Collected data
§

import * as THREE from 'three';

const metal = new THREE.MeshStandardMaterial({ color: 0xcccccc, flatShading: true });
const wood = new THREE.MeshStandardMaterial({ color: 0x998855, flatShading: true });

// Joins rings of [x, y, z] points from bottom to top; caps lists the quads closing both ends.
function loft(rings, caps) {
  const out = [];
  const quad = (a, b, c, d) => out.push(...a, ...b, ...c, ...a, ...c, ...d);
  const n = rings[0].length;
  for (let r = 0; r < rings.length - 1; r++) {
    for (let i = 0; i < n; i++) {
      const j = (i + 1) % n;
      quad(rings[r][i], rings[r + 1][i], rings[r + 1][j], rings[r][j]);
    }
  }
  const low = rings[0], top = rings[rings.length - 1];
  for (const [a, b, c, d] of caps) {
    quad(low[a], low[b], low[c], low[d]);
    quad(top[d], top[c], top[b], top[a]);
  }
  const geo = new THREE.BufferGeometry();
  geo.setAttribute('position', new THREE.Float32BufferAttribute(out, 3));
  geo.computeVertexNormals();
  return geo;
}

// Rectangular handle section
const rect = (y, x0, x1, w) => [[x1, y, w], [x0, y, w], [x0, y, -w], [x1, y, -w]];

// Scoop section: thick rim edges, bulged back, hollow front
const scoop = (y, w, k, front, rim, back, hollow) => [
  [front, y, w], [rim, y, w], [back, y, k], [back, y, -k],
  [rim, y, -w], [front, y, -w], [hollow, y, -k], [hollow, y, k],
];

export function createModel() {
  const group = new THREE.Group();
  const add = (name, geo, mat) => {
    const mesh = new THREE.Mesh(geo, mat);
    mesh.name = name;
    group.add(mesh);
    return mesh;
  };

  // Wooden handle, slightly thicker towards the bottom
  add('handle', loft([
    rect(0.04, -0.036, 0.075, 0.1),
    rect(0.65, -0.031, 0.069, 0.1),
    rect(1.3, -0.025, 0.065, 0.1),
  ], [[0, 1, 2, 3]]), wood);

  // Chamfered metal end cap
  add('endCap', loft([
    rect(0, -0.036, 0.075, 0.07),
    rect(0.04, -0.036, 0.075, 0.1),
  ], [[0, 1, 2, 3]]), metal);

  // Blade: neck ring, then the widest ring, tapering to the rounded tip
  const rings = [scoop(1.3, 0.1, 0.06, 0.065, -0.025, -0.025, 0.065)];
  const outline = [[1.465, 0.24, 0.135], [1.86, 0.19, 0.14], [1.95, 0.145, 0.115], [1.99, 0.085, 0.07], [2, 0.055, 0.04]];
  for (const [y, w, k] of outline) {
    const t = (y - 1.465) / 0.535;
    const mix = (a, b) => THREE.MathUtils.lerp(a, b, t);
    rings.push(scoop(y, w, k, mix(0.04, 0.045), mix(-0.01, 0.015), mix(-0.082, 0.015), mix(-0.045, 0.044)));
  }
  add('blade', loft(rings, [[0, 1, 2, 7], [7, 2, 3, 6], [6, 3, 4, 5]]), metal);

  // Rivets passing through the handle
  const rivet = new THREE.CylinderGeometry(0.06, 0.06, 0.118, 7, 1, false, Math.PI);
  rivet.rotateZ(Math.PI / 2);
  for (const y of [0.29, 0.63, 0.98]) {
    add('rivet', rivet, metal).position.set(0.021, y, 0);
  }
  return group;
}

§

• [Work request]: Make a copy of each line in the records above that has the word "bottom".

• [Result for this exercise]:
// Joins rings of [x, y, z] points from bottom to top; caps lists the quads closing both ends.
  // Wooden handle, slightly thicker towards the bottom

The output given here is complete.